What you are asked to do> From the line with "W, -L, L, 0, H)" through the line with "0.967), (0.295, 1.0)]", inclusive, return each line of the data below exactly and leave the rest out.

Provided data>
-.-.-
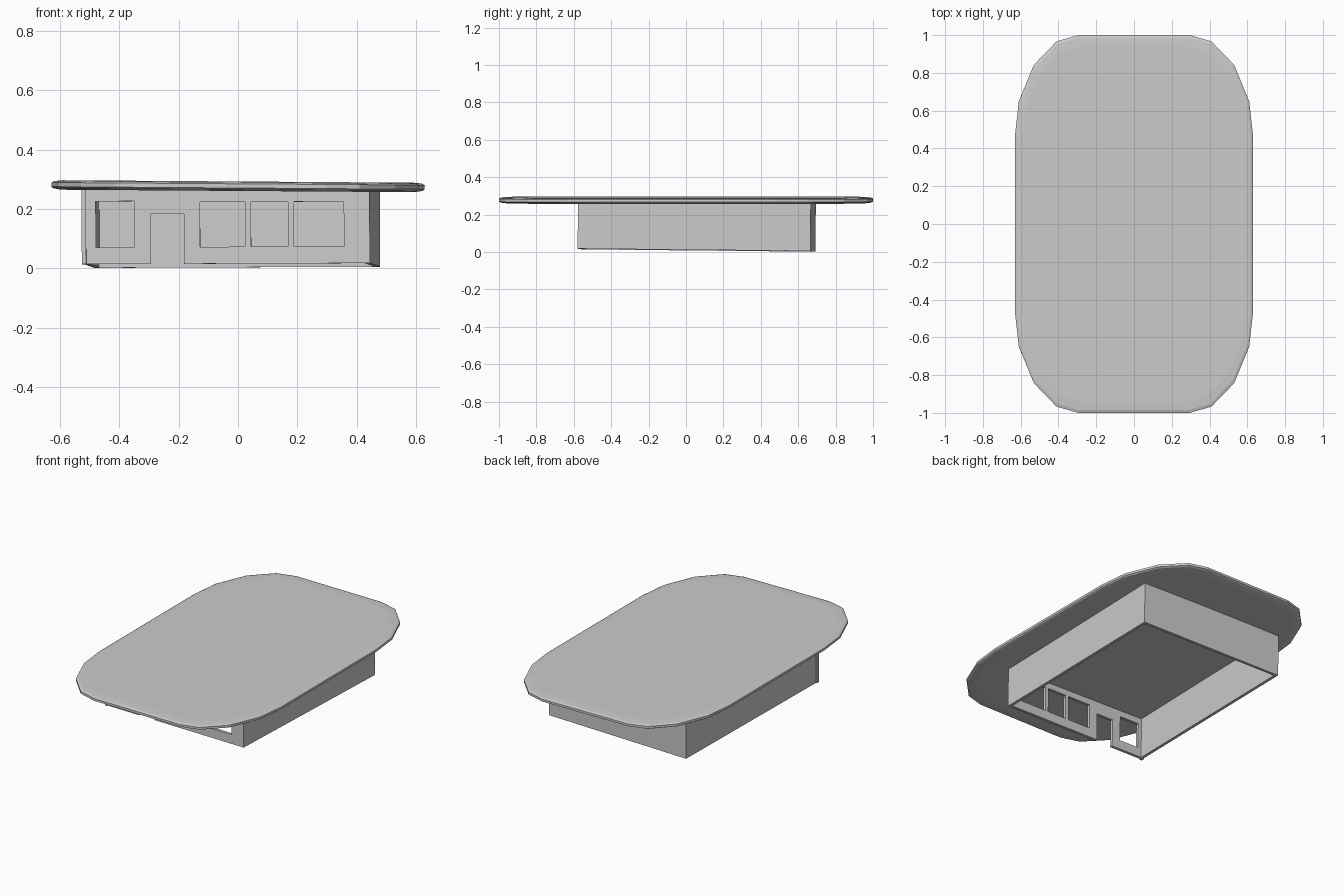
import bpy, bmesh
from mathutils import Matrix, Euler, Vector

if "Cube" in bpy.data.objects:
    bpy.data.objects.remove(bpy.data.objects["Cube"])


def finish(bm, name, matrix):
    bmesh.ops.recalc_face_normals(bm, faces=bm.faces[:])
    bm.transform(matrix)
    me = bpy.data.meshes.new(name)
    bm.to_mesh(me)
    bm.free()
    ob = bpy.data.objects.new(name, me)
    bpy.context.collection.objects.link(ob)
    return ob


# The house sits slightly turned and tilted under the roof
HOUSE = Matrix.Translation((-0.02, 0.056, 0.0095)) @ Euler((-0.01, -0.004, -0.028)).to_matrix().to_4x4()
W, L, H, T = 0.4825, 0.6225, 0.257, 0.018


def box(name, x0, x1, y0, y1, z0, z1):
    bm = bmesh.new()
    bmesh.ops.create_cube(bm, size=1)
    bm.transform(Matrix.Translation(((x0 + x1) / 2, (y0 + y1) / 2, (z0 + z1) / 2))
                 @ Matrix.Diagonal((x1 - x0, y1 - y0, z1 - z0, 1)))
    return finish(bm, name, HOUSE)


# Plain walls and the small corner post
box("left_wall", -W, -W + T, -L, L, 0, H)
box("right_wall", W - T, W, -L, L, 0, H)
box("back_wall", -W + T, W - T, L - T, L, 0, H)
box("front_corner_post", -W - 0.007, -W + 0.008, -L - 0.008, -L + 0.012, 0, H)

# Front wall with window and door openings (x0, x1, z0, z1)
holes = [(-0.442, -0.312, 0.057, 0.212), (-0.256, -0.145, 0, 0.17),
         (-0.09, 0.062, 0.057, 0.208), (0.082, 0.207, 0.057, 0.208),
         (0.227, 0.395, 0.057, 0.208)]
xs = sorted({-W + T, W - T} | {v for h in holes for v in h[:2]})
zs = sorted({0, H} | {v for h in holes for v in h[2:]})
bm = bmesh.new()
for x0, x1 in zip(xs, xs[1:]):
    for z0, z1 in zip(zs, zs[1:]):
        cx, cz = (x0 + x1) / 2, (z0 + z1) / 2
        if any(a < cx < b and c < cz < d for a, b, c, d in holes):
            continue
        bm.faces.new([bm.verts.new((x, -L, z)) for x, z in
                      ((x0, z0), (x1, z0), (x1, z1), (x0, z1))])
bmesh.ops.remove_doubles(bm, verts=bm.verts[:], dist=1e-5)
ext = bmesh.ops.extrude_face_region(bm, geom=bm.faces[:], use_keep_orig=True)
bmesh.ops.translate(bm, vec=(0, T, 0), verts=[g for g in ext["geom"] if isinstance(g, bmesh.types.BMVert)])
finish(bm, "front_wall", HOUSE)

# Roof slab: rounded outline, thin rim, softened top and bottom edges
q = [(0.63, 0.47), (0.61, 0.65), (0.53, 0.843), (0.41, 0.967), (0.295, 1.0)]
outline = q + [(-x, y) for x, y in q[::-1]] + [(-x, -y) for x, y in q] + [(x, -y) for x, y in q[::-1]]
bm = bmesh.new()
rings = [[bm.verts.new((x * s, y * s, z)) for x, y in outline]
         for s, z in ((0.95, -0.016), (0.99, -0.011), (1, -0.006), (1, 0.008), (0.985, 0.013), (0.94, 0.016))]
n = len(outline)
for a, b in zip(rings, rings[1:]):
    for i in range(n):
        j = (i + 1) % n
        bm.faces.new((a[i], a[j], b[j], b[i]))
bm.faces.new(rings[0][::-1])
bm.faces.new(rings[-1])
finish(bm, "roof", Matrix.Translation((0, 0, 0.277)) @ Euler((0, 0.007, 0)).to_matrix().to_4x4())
-.-.-
Task result>
box("right_wall", W - T, W, -L, L, 0, H)
box("back_wall", -W + T, W - T, L - T, L, 0, H)
box("front_corner_post", -W - 0.007, -W + 0.008, -L - 0.008, -L + 0.012, 0, H)

# Front wall with window and door openings (x0, x1, z0, z1)
holes = [(-0.442, -0.312, 0.057, 0.212), (-0.256, -0.145, 0, 0.17),
         (-0.09, 0.062, 0.057, 0.208), (0.082, 0.207, 0.057, 0.208),
         (0.227, 0.395, 0.057, 0.208)]
xs = sorted({-W + T, W - T} | {v for h in holes for v in h[:2]})
zs = sorted({0, H} | {v for h in holes for v in h[2:]})
bm = bmesh.new()
for x0, x1 in zip(xs, xs[1:]):
    for z0, z1 in zip(zs, zs[1:]):
        cx, cz = (x0 + x1) / 2, (z0 + z1) / 2
        if any(a < cx < b and c < cz < d for a, b, c, d in holes):
            continue
        bm.faces.new([bm.verts.new((x, -L, z)) for x, z in
                      ((x0, z0), (x1, z0), (x1, z1), (x0, z1))])
bmesh.ops.remove_doubles(bm, verts=bm.verts[:], dist=1e-5)
ext = bmesh.ops.extrude_face_region(bm, geom=bm.faces[:], use_keep_orig=True)
bmesh.ops.translate(bm, vec=(0, T, 0), verts=[g for g in ext["geom"] if isinstance(g, bmesh.types.BMVert)])
finish(bm, "front_wall", HOUSE)

# Roof slab: rounded outline, thin rim, softened top and bottom edges
q = [(0.63, 0.47), (0.61, 0.65), (0.53, 0.843), (0.41, 0.967), (0.295, 1.0)]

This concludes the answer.